**Assigned task**
In the records below, pick out all lines containing the word "finish".

**Raw data**
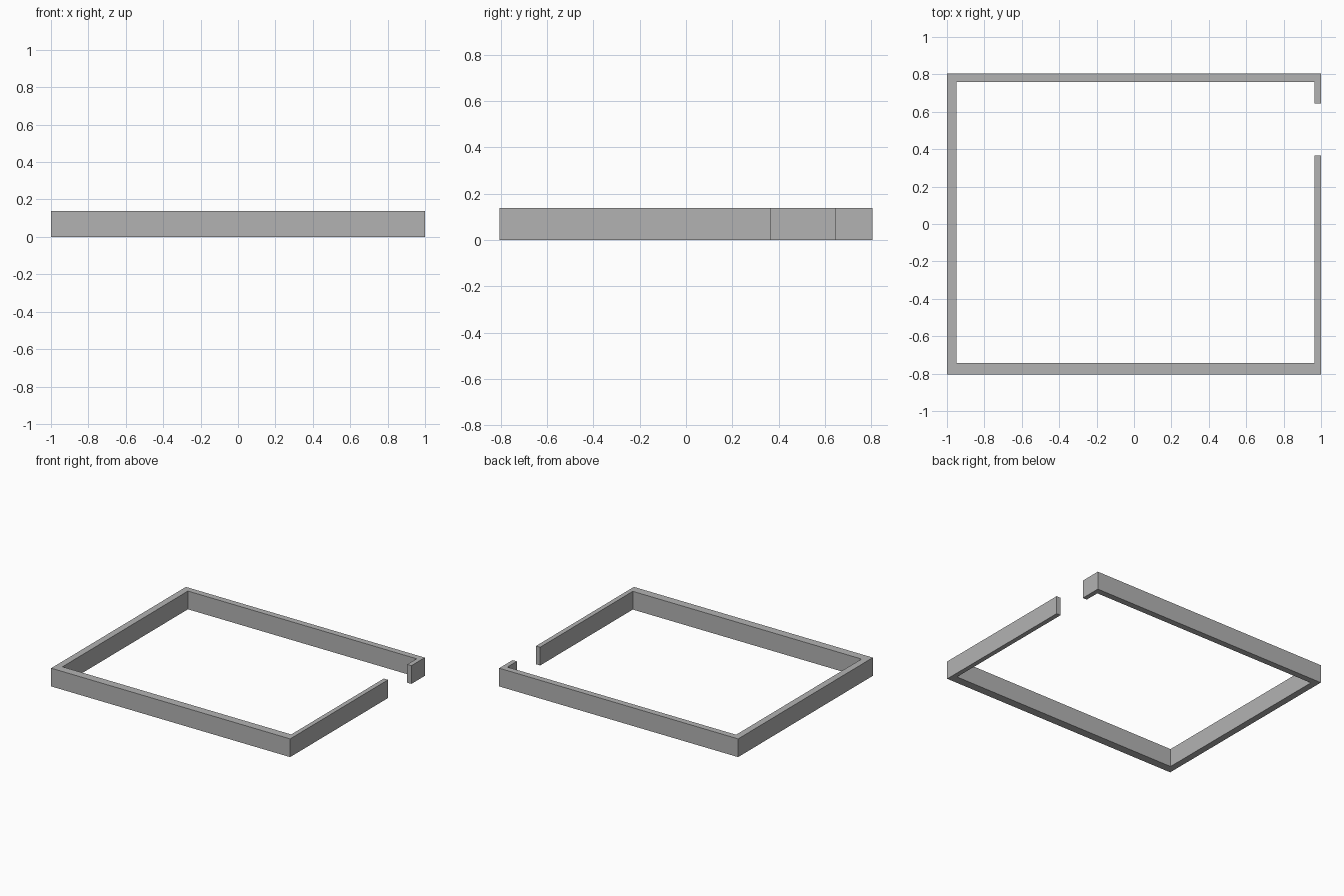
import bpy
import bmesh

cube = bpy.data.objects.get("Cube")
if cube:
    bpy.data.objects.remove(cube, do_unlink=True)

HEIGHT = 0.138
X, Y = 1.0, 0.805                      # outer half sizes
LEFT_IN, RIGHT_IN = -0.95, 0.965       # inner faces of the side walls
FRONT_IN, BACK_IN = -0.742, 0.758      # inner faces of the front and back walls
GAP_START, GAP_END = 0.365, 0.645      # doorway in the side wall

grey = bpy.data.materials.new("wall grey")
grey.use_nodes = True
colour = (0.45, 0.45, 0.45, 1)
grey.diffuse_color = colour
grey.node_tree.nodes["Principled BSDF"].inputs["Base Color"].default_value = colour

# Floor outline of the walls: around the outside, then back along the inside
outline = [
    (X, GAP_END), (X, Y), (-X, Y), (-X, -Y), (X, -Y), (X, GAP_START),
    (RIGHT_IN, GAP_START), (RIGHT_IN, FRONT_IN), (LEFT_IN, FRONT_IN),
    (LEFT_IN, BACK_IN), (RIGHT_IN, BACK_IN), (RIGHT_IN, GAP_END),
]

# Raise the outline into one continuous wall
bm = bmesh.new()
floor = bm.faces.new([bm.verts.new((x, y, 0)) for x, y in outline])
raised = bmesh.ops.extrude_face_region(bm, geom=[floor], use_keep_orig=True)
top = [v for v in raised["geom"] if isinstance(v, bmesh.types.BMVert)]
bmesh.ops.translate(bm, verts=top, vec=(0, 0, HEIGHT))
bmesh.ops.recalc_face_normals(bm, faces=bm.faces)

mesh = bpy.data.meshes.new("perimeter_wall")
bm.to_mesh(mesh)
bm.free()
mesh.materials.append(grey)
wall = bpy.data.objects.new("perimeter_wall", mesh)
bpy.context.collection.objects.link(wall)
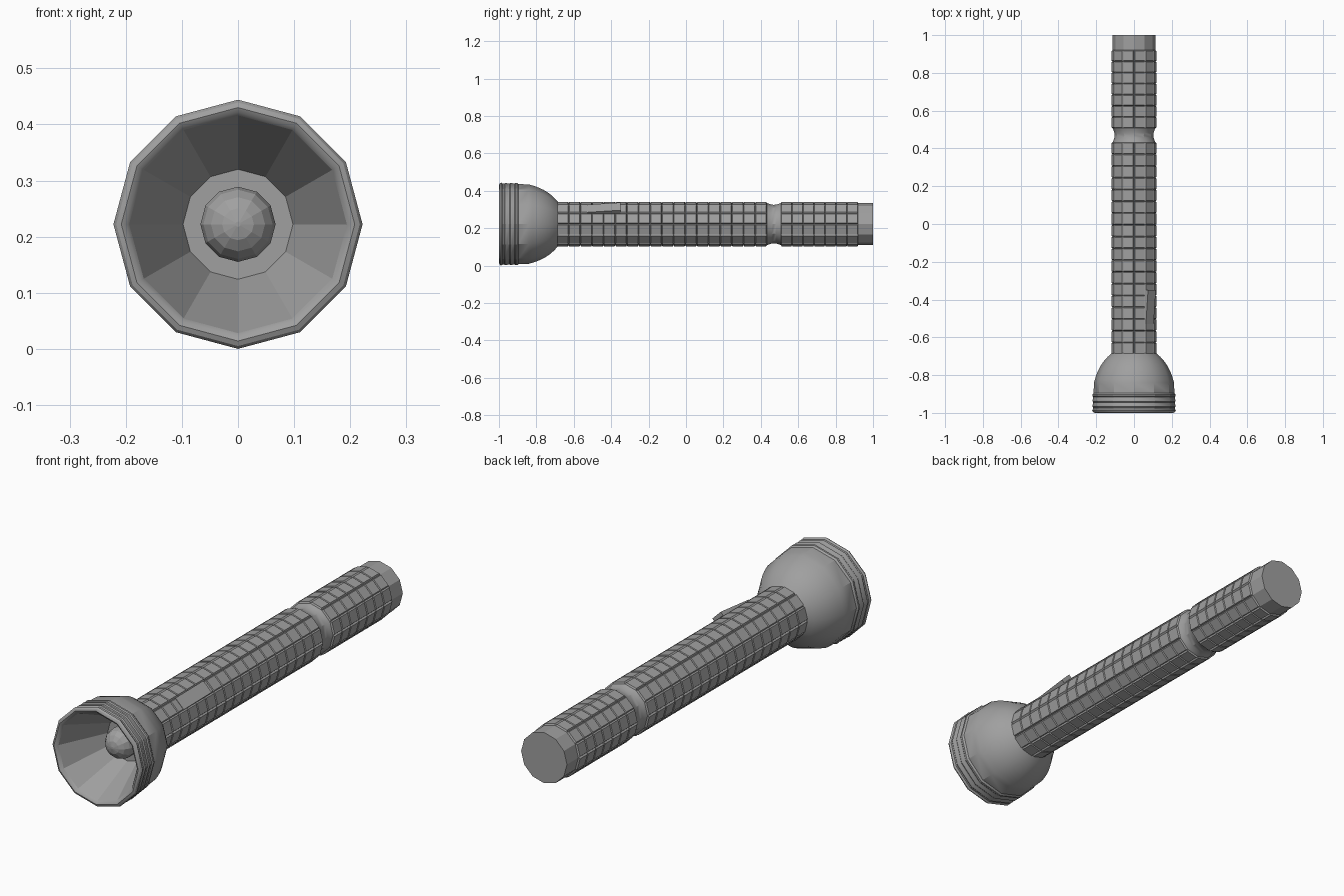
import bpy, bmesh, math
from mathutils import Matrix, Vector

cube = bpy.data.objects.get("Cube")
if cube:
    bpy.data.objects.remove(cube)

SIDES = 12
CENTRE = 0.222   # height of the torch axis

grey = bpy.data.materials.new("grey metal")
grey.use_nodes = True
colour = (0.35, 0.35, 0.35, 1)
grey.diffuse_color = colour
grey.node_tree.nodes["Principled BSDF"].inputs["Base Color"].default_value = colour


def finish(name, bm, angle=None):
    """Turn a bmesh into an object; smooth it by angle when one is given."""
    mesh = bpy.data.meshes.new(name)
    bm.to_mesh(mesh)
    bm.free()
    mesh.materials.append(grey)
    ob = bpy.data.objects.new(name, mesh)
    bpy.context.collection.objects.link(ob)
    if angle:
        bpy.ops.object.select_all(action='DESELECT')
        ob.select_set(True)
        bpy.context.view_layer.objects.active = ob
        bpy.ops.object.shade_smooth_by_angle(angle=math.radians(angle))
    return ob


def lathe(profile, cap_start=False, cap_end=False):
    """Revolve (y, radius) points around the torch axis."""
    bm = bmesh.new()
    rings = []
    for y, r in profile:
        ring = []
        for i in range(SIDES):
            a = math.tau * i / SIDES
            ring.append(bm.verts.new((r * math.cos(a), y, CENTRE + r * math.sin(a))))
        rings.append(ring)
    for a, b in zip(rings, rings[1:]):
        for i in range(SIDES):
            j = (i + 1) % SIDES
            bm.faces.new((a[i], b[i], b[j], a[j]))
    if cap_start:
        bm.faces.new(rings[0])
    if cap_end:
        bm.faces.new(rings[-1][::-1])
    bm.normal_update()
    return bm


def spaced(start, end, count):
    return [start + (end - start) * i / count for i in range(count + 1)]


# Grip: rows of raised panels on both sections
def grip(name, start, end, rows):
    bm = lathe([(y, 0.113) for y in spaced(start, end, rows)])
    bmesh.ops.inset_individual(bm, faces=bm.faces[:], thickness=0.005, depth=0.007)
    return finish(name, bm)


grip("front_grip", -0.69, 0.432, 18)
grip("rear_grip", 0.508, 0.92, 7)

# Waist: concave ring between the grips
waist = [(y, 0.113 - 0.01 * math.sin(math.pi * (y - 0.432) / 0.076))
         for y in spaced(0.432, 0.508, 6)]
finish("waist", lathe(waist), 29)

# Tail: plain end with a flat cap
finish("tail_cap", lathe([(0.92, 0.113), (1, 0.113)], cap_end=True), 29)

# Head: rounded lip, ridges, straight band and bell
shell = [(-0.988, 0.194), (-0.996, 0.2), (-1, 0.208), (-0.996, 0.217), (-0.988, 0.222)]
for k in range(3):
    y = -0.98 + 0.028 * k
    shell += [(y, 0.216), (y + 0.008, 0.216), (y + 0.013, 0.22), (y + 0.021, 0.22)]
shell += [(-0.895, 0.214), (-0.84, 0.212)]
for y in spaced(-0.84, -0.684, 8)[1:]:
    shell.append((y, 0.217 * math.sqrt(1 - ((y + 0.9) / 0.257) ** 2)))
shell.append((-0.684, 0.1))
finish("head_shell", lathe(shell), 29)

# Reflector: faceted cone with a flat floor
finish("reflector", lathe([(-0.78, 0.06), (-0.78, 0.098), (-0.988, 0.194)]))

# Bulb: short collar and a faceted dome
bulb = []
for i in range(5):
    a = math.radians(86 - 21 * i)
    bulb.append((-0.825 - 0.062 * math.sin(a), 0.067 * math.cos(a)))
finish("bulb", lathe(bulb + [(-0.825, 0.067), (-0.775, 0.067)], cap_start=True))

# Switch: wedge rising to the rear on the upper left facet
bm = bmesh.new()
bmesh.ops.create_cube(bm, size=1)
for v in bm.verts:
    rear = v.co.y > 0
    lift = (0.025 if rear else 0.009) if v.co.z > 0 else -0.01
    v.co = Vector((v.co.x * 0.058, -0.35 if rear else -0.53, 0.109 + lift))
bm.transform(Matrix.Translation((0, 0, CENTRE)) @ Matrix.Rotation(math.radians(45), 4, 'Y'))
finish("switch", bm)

**Reply to the exercise**
def finish(name, bm, angle=None):
    return finish(name, bm)
finish("waist", lathe(waist), 29)
finish("tail_cap", lathe([(0.92, 0.113), (1, 0.113)], cap_end=True), 29)
finish("head_shell", lathe(shell), 29)
finish("reflector", lathe([(-0.78, 0.06), (-0.78, 0.098), (-0.988, 0.194)]))
finish("bulb", lathe(bulb + [(-0.825, 0.067), (-0.775, 0.067)], cap_start=True))
finish("switch", bm)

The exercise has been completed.